#2: Microphysical processes leading to the formation of drizzle and rain in warm (ice-free) cumulus clouds are still not well understood, and their representation is a key uncertainty in climate models. From a theoretical point of view, cloud droplets can grow by water vapor diffusion only to sizes where collisional growth is still inefficient. This is often referred to as the condensation-coalescence bottleneck, between approximately 15 and 40 microns in droplet radius. In this project, we will apply theory, observations, and numerical modeling to study processes occurring in natural clouds that push droplet growth through the condensation-coalescence bottleneck.

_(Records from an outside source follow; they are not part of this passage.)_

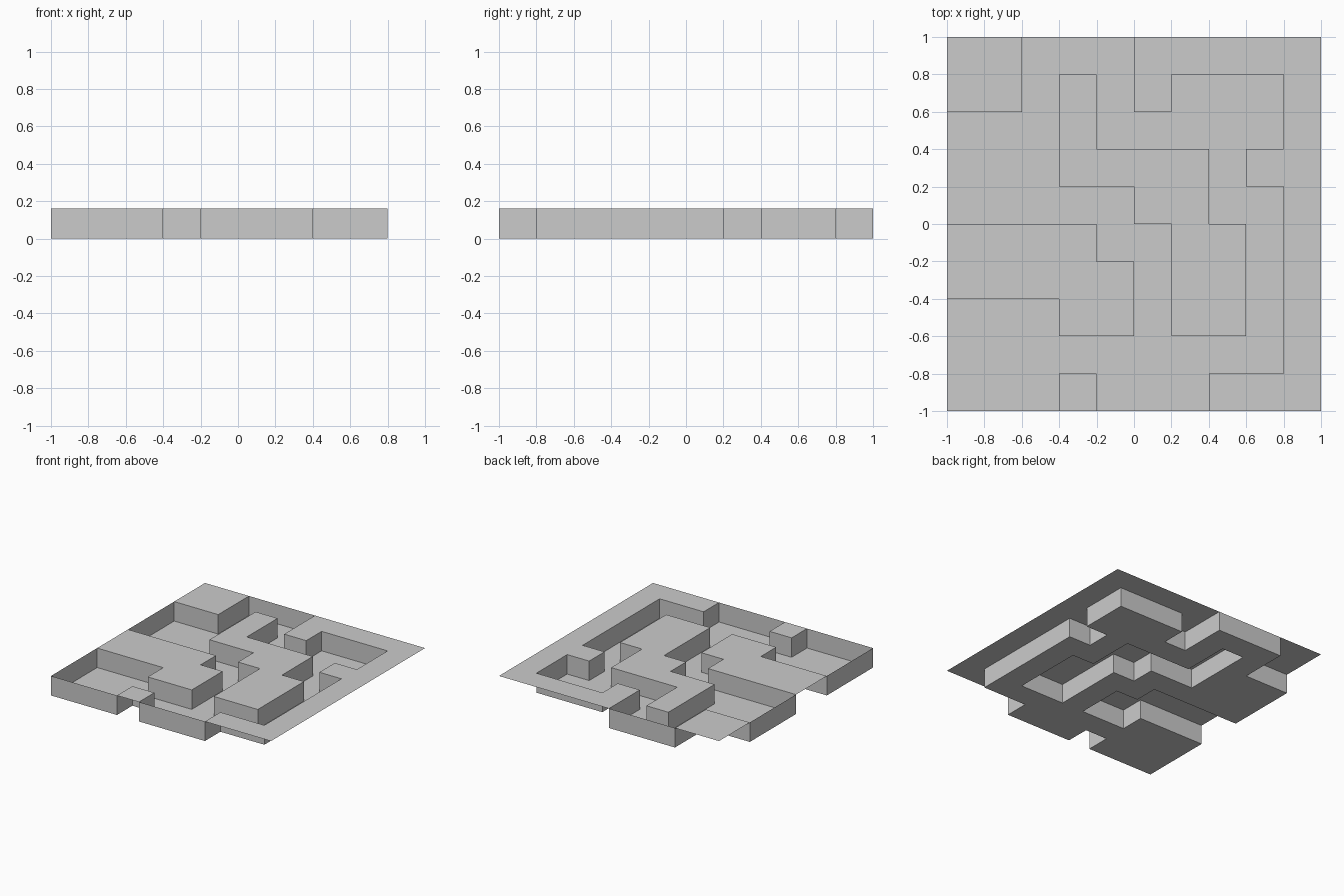
import bpy, bmesh

if "Cube" in bpy.data.objects:
    bpy.data.objects.remove(bpy.data.objects["Cube"])

# Floor plan, back row first: '#' = upper level, '.' = sunken level
PLAN = [
    "##...#####",
    "##.#.#...#",
    "...#.....#",
    "...####.##",
    ".....##..#",
    "####..##.#",
    "#####.##.#",
    "...##.##.#",
    ".........#",
    "...#...###",
]
N, CELL, TOP = 10, 0.2, 0.16
rows = PLAN[::-1]


def is_low(i, j):
    return 0 <= i < N and 0 <= j < N and rows[j][i] == "."


def quad(bm, corners):
    bm.faces.new([bm.verts.new((x * CELL - 1, y * CELL - 1, z)) for x, y, z in corners])


bm = bmesh.new()
for j in range(N):
    for i in range(N):
        ring = [(i, j), (i + 1, j), (i + 1, j + 1), (i, j + 1)]
        low = is_low(i, j)
        # Flat tile at its level
        quad(bm, [(x, y, 0 if low else TOP) for x, y in ring])
        if not low:
            continue
        # Walls around sunken tiles, including the outer rim
        for k, (di, dj) in enumerate([(0, -1), (1, 0), (0, 1), (-1, 0)]):
            if not is_low(i + di, j + dj):
                a, b = ring[k], ring[(k + 1) % 4]
                quad(bm, [(*b, 0), (*a, 0), (*a, TOP), (*b, TOP)])

bmesh.ops.remove_doubles(bm, verts=bm.verts, dist=0.001)
mesh = bpy.data.meshes.new("sunken_terrain_tile")
bm.to_mesh(mesh)
bm.free()
bpy.context.collection.objects.link(bpy.data.objects.new("sunken_terrain_tile", mesh))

In-situ high- resolution observations from recent ARM field campaigns targeting convective clouds, including RACORO and HI-SCALE over the SGP site and the recent CACTI project in north-central Argentina will be analyzed. Cloud particle probes will be analyzed at the highest resolution possible, up to 10 Hz sampling (CAS, FSSP, CIP and 2D-S) on a slowly flying Twin Otter aircraft during RACORO and on a particle-by- particle basis (FCDP, 2D-S and HVPS) on ARM Aerial Facility’s Gulfstream 1 (G-1) aircraft in HI- SCALE and CACTI. The focus will be on droplet spectral width and its relationship to cloud parameters (e.g., mean radius, adiabatic fraction, local turbulence intensity, and presence or absence of droplets in the bottleneck size range, as well as the spatial variability of these parameters along-the-flight-path vicinity of the observation location) and environmental conditions (location in cloud, vertical velocity, synoptic conditions and origins of air masses). We will also combine high-resolution droplet spectral information with scale-dependent estimates of the vertical velocity fluctuations derived from the turbulent kinetic energy scaling and aircraft gust probe data to provide for the first time estimates of the supersaturation fluctuation at scales of meters to tens of meters within convective clouds. These fluctuations have been argued in the past to play a critical role in the evolution of the droplet spectra.

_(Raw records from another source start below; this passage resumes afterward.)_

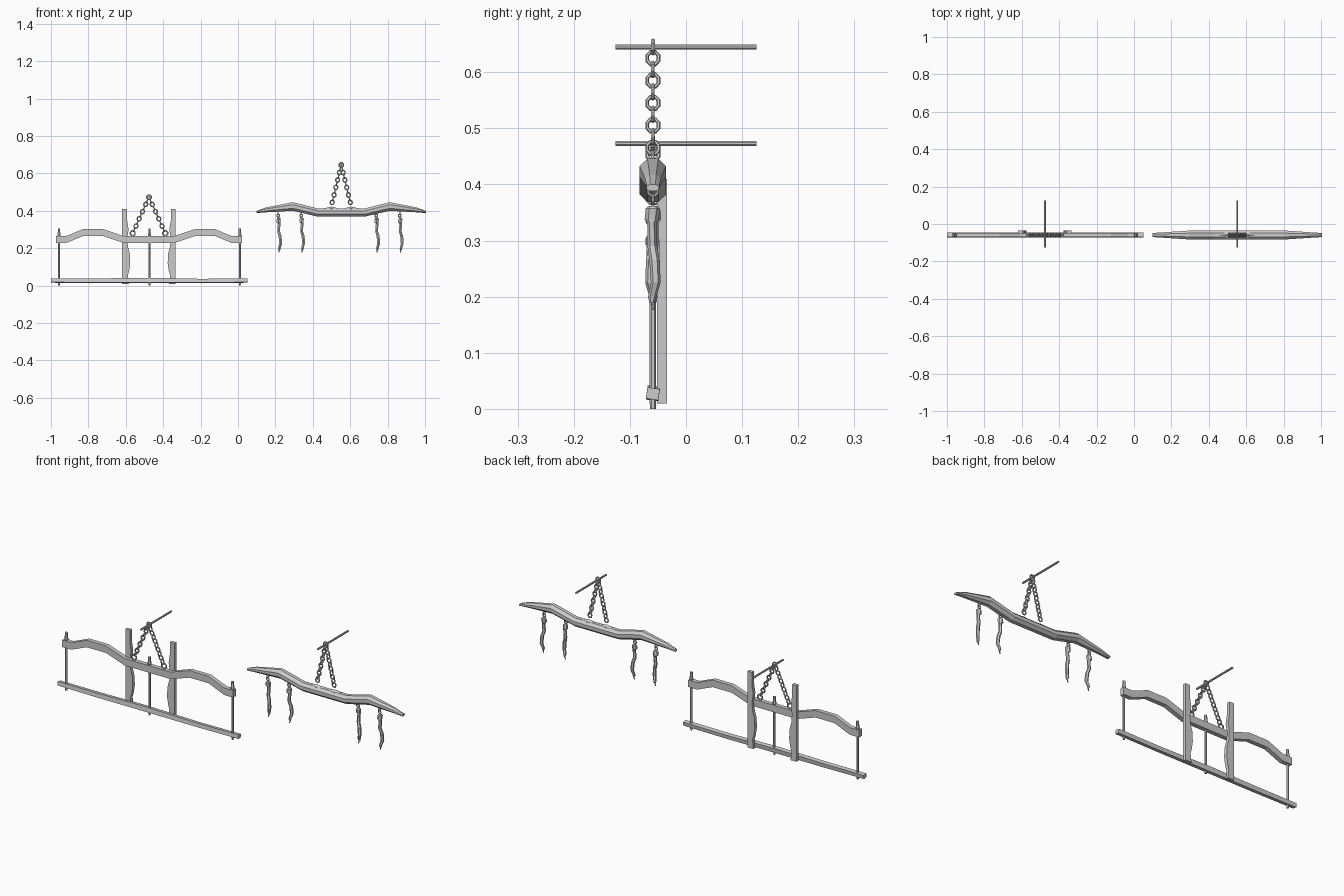
import bpy, bmesh
from math import pi, cos, sin, radians
from mathutils import Vector

if "Cube" in bpy.data.objects:
    bpy.data.objects.remove(bpy.data.objects["Cube"])

Y = -0.059          # common depth plane of both yokes


def finish(name, bm):
    bmesh.ops.recalc_face_normals(bm, faces=bm.faces)
    me = bpy.data.meshes.new(name)
    bm.to_mesh(me)
    bm.free()
    ob = bpy.data.objects.new(name, me)
    bpy.context.collection.objects.link(ob)
    return ob


def loft(name, sections, sides, axis='x', tilt=0.0):
    """Bridge n-sided rings; section = (x, y, z, half_a, half_b)."""
    bm = bmesh.new()
    rings = []
    k = 1 / cos(pi / sides)
    for x, y, z, a, b in sections:
        ring = []
        for i in range(sides):
            t = 2 * pi * (i + 0.5) / sides
            u, v = a * k * cos(t), b * k * sin(t)
            u, v = u * cos(tilt) - v * sin(tilt), u * sin(tilt) + v * cos(tilt)
            p = (x, y + u, z + v) if axis == 'x' else (x + u, y + v, z)
            ring.append(bm.verts.new(p))
        rings.append(ring)
    for r, s in zip(rings, rings[1:]):
        for i in range(sides):
            j = (i + 1) % sides
            bm.faces.new((r[i], r[j], s[j], s[i]))
    bm.faces.new(rings[0])
    bm.faces.new(rings[-1])
    return finish(name, bm)


def mirrored(half, cx):
    """Mirror sections about x = cx."""
    return half + [(2 * cx - s[0],) + s[1:] for s in reversed(half)]


def ring(bm, c, axis, major, minor, stretch=1.0, along=Vector((0, 0, 1))):
    """Octagonal chain link, stretched along the chain."""
    n = axis.normalized()
    a = (along - n * along.dot(n)).normalized()
    b = n.cross(a)
    vs = []
    for i in range(8):
        t = 2 * pi * (i + .5) / 8
        out = a * cos(t) + b * sin(t)
        mid = c + a * cos(t) * major * stretch + b * sin(t) * major
        vs.append([bm.verts.new(mid + (out * cos(q) + n * sin(q)) * minor)
                   for q in (2 * pi * j / 6 for j in range(6))])
    for i in range(8):
        for j in range(6):
            k, l = (i + 1) % 8, (j + 1) % 6
            bm.faces.new((vs[i][j], vs[k][j], vs[k][l], vs[i][l]))


def chain(name, top, bottom, count, end_ring=False):
    bm = bmesh.new()
    top, bottom = Vector(top), Vector(bottom)
    d = (bottom - top).normalized()
    front = Vector((0, 1, 0))
    for i in range(1, count):
        p = top.lerp(bottom, i / count)
        ring(bm, p, front if i % 2 == 0 else d.cross(front), .0108, .0036, 1.15, d)
    if end_ring:
        ring(bm, bottom, front, .0135, .004)
    finish(name, bm)


def hanger(name, cx, top_z, bottom, count, end_ring):
    """Ceiling pole with a ring and two chains spreading down."""
    bm = bmesh.new()
    ring(bm, Vector((cx, Y, top_z)), Vector((0, 1, 0)), .0125, .004)
    finish(name + "_top_ring", bm)
    pole = loft(name + "_pole", [(0, 0, -.126, .0048, .0048), (0, 0, .126, .0048, .0048)], 8, 'z')
    pole.rotation_euler.x = pi / 2
    pole.location = (cx, 0, top_z)
    for side, tag in ((-1, "left"), (1, "right")):
        chain(f"{name}_chain_{tag}", (cx, Y, top_z),
              (cx + side * bottom[0], Y, bottom[1]), count, end_ring)


# ---- double neck yoke on the left ----
C1 = -0.476
upper = [(-.973, .246), (-.92, .246), (-.83, .283), (-.72, .283), (-.61, .246)]
loft("upper_beam", mirrored([(x, Y, z, .0115, .0185) for x, z in upper], C1), 4)
lower = [(-1, .027, .010), (-.75, .026, .011), (-.5, .028, .0125), (-.2, .025, .010), (.05, .027, .010)]
loft("lower_beam", [(x, Y, z, .011, h) for x, z, h in lower], 4, tilt=radians(-8))

# rods with widened heads and bottom pins
for i, x in enumerate((-.957, -.473, .01)):
    prof = [(0, .0045), (.012, .005), (.26, .005), (.268, .009), (.285, .0065), (.305, .006)]
    loft(f"rod_{i}", [(x, Y, z, r, r) for z, r in prof], 6, 'z')

# wavy posts behind the beam: outer edge nearly straight, inner edge waved
outline = [(.143, .01), (.143, .41), (.117, .41), (.117, .35), (.109, .30), (.116, .255),
           (.113, .21), (.102, .17), (.100, .12), (.106, .08), (.113, .055), (.108, .01)]
for side, tag in ((-1, "left"), (1, "right")):
    bm = bmesh.new()
    f = bm.faces.new([bm.verts.new((C1 + side * x, -.034, z)) for x, z in outline])
    ext = bmesh.ops.extrude_face_region(bm, geom=[f])
    bmesh.ops.translate(bm, vec=(0, -.018, 0),
                        verts=[g for g in ext['geom'] if isinstance(g, bmesh.types.BMVert)])
    finish("post_" + tag, bm)

hanger("yoke", C1, .473, (.087, .28), 10, True)

# ---- carved shoulder yoke on the right ----
C2 = .552
half = [(.100, .394, .011, .006), (.150, .405, .014, .013), (.293, .423, .0235, .023),
        (.426, .391, .0235, .022)]
loft("carved_beam", mirrored([(x, Y, z, a, b) for x, z, a, b in half], C2), 8)
# raised pads under the chains
for side, tag in ((-1, "left"), (1, "right")):
    loft("pad_" + tag, [(C2 + side * o, Y, .404, w, h) for o, w, h in
                        ((.115, .010, .004), (.052, .012, .016), (.005, .010, .006))], 6)
hanger("carved", C2, .645, (.053, .425), 11, False)

# crooked hanging pegs on two small links each
peg = [(.362, .000, .000, .007), (.357, .000, .000, .011), (.338, -.002, .002, .011),
       (.332, .002, .002, .007), (.290, -.001, .001, .0075), (.265, .007, -.003, .008),
       (.225, .010, -.005, .0075), (.200, .003, .001, .0065), (.190, .004, .002, .004)]
for i, x in enumerate((.218, .341, .742, .868)):
    flip = -1 if i % 2 else 1
    loft(f"peg_{i}", [(x + dx, Y + dy * flip, z, r, r) for z, dx, dy, r in peg], 6, 'z')
    loft(f"peg_tip_{i}", [(x + .004, Y, .192, .003, .003), (x, Y, .176, .002, .002)], 5, 'z')
    bm = bmesh.new()
    ring(bm, Vector((x - .003, Y, .388)), Vector((1, 0, 0)), .009, .003)
    ring(bm, Vector((x - .003, Y, .373)), Vector((0, 1, 0)), .008, .003)
    finish(f"peg_links_{i}", bm)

On the modeling side, we will apply a novel Lagrangian modeling approach referred to as the “super-droplet method” that allows unprecedented fidelity for simulating cloud microphysics. This novel approach mitigates numerical problems facing traditional Eulerian bin microphysics that lead to artificial droplet spectral broadening. Moreover, the Lagrangian approach allows truly multiscale cloud simulations by incorporating a physically-based stochastic subgrid-scale droplet growth scheme. These simulations will employ the Weather Research and Forecasting model in large eddy simulation mode with environmental conditions obtained from field observations. Statistical techniques developed with our previous ASR funding will be used to evaluate model simulations with the observational data.
Students with programming (Fortran or other language), data analysis (using Python or Matlab or NCL), and numerical models (WRF or others) experiences/skills, are encouraged to contact Wei Wu for the Research Assistantship (RA) opportunity through email: email@example.com.
Wei Wu Research Scientist Cooperative Institute for Mesoscale Meteorological Studies (CIMMS) The University of Oklahoma 120 David L. Boren Blvd. Norman, OK 73072-7304 Phone: 405-325-4637 Email: firstname.lastname@example.org